Extracted records >>
*** Block opens ***

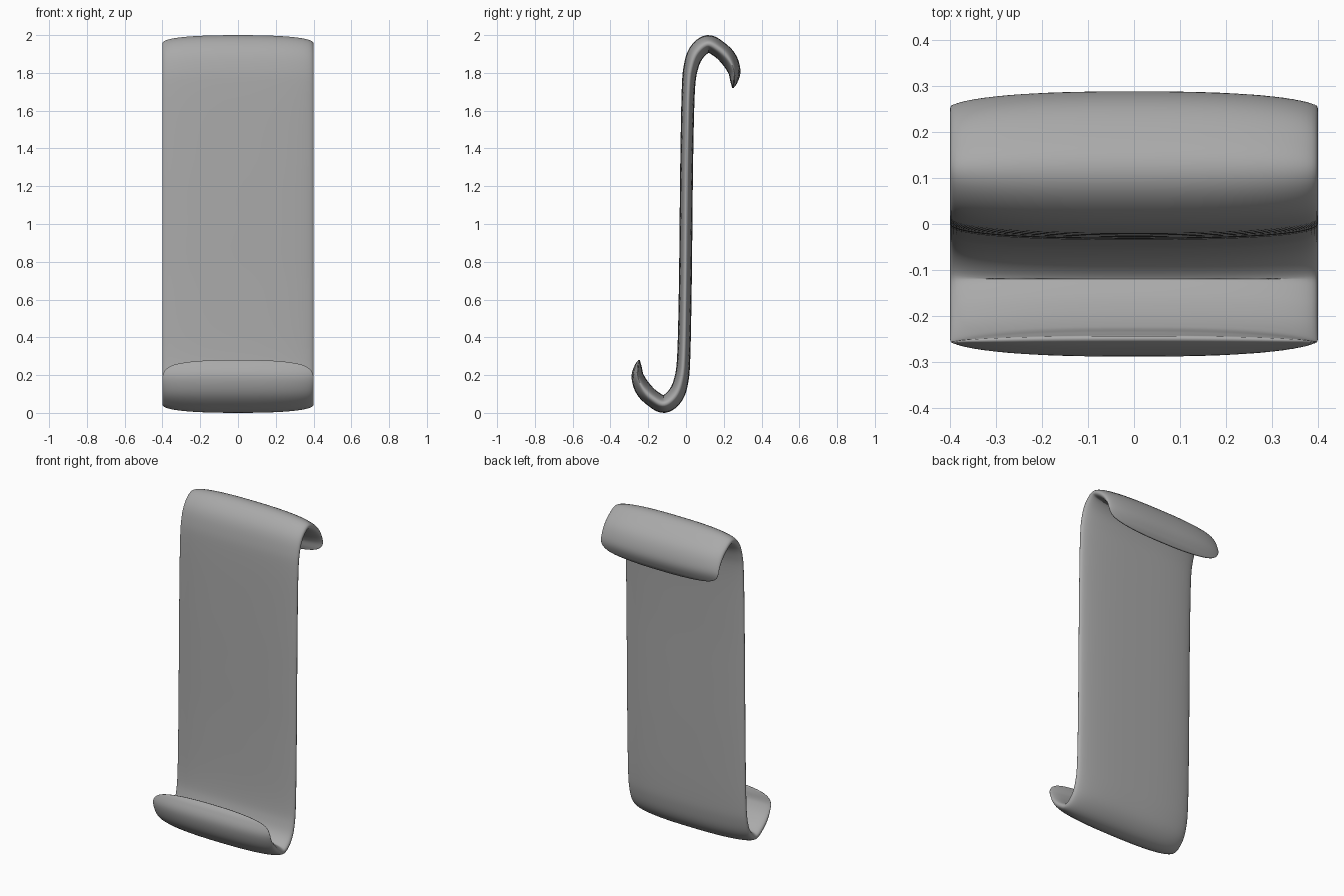
import bpy, bmesh, math
from mathutils import Vector

if "Cube" in bpy.data.objects:
    bpy.data.objects.remove(bpy.data.objects["Cube"])

# Upper half of the S profile, middle to hook tip: y, z, half thickness
HALF = [(0, 1, .034), (.004, 1.35, .034), (.012, 1.7, .035), (.026, 1.83, .039),
        (.058, 1.91, .045), (.115, 1.953, .047), (.175, 1.925, .045),
        (.225, 1.875, .044), (.255, 1.81, .034), (.254, 1.755, .02), (.248, 1.72, .004)]
PTS = [Vector(p) for p in HALF]
PTS = [Vector((-p.x, 2 - p.y, p.z)) for p in PTS[:0:-1]] + PTS
N = len(PTS) - 1
HALF_WIDTH, POWER, SIDES, STEPS = .4, 2.5, 64, 6


def spline(t):
    """Catmull-Rom point on the S path, t in 0..N."""
    i = min(max(int(t), 0), N - 1)
    f = t - i
    b, c = PTS[i], PTS[i + 1]
    a = PTS[i - 1] if i > 0 else 2 * b - c
    d = PTS[i + 2] if i + 2 <= N else 2 * c - b
    return .5 * (2 * b + (c - a) * f + (2 * a - 5 * b + 4 * c - d) * f * f
                 + (3 * b - a - 3 * c + d) * f ** 3)


def spow(v, p):
    return math.copysign(abs(v) ** p, v)


# Lens-shaped cross-section swept along the path, with rounded hook tips
bm = bmesh.new()
rings = []
for r in range(N * STEPS + 1):
    t = r / STEPS
    h = max(spline(t).z, .004)
    k = t - N / 2
    w = max(0, (abs(k) - 5) / 5) ** 1.3          # only the hooks are cut back
    ring = []
    for j in range(SIDES):
        ang = 2 * math.pi * j / SIDES
        u, v = spow(math.cos(ang), 2 / POWER), spow(math.sin(ang), 2 / POWER)
        cut = 2.2 * w * (1 - max(0, 1 - abs(u) ** POWER) ** (1 / POWER))
        tt = t - math.copysign(cut, k)
        p = spline(tt)
        d = spline(min(tt + .05, N)) - spline(max(tt - .05, 0))
        n = Vector((-d.y, d.x)).normalized()
        ring.append(bm.verts.new((HALF_WIDTH * u, p.x + n.x * h * v, p.y + n.y * h * v)))
    rings.append(ring)
for a, b in zip(rings, rings[1:]):
    for j in range(SIDES):
        m = (j + 1) % SIDES
        bm.faces.new((a[j], a[m], b[m], b[j]))
# Close both tips with strips across the thin edge
for ring in (rings[0], rings[-1]):
    for j in range(SIDES // 2):
        quad = [ring[j], ring[j + 1], ring[(SIDES - j - 1) % SIDES], ring[(SIDES - j) % SIDES]]
        quad = list(dict.fromkeys(quad))
        if len(quad) > 2:
            bm.faces.new(quad)
bmesh.ops.recalc_face_normals(bm, faces=bm.faces)
for f in bm.faces:
    f.smooth = True

mesh = bpy.data.meshes.new("hooked_panel")
bm.to_mesh(mesh)
bm.free()
panel = bpy.data.objects.new("hooked_panel", mesh)
bpy.context.collection.objects.link(panel)

grey = bpy.data.materials.new("grey")
grey.diffuse_color = (.4, .4, .4, 1)
grey.use_nodes = True
grey.node_tree.nodes["Principled BSDF"].inputs["Base Color"].default_value = grey.diffuse_color
mesh.materials.append(grey)
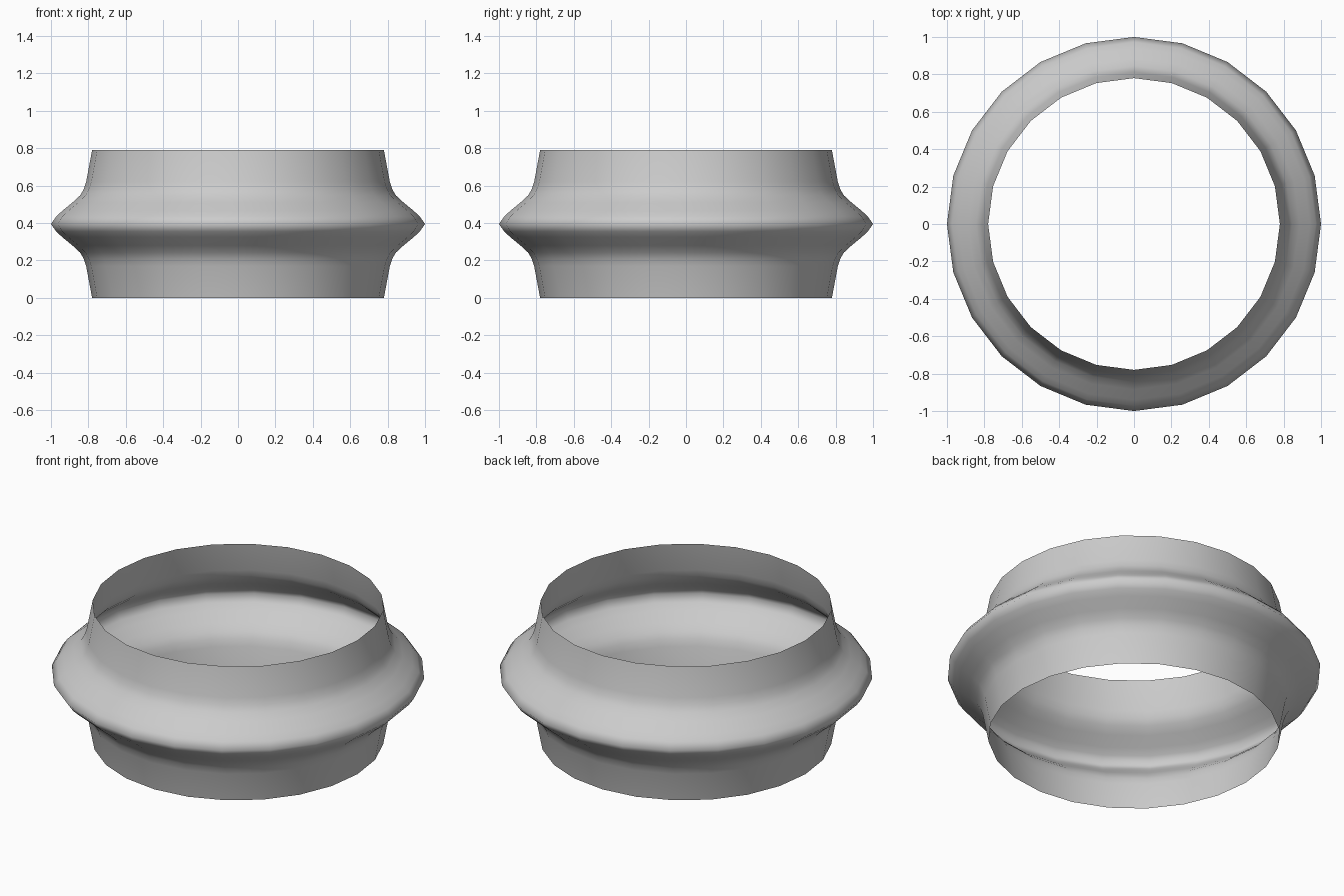
import bpy, bmesh, math

if "Cube" in bpy.data.objects:
    bpy.data.objects.remove(bpy.data.objects["Cube"])

SIDES = 24
MID = 0.395

# Upper half of the ring profile: radius, height above the middle ridge
half = [(0.972, 0.04), (0.94, 0.07), (0.885, 0.115), (0.845, 0.152),
        (0.825, 0.185), (0.812, 0.225), (0.78, 0.395)]
profile = ([(r, MID - h) for r, h in reversed(half)] + [(1.0, MID)]
           + [(r, MID + h) for r, h in half])

# Open, single-walled flared ring
bm = bmesh.new()
rings = []
for r, z in profile:
    rings.append([bm.verts.new((r * math.cos(2 * math.pi * i / SIDES),
                                r * math.sin(2 * math.pi * i / SIDES), z))
                  for i in range(SIDES)])
for low, high in zip(rings, rings[1:]):
    for i in range(SIDES):
        j = (i + 1) % SIDES
        face = bm.faces.new((low[i], low[j], high[j], high[i]))
        face.smooth = True

mesh = bpy.data.meshes.new("flared_ring")
bm.to_mesh(mesh)
bm.free()
ring = bpy.data.objects.new("flared_ring", mesh)
bpy.context.collection.objects.link(ring)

*** Block closes ***

WORK TASK >>
From the data above, copy every line where "objects" appears.

EXERCISE RESPONSE >>
if "Cube" in bpy.data.objects:
    bpy.data.objects.remove(bpy.data.objects["Cube"])
panel = bpy.data.objects.new("hooked_panel", mesh)
bpy.context.collection.objects.link(panel)
if "Cube" in bpy.data.objects:
    bpy.data.objects.remove(bpy.data.objects["Cube"])
ring = bpy.data.objects.new("flared_ring", mesh)
bpy.context.collection.objects.link(ring)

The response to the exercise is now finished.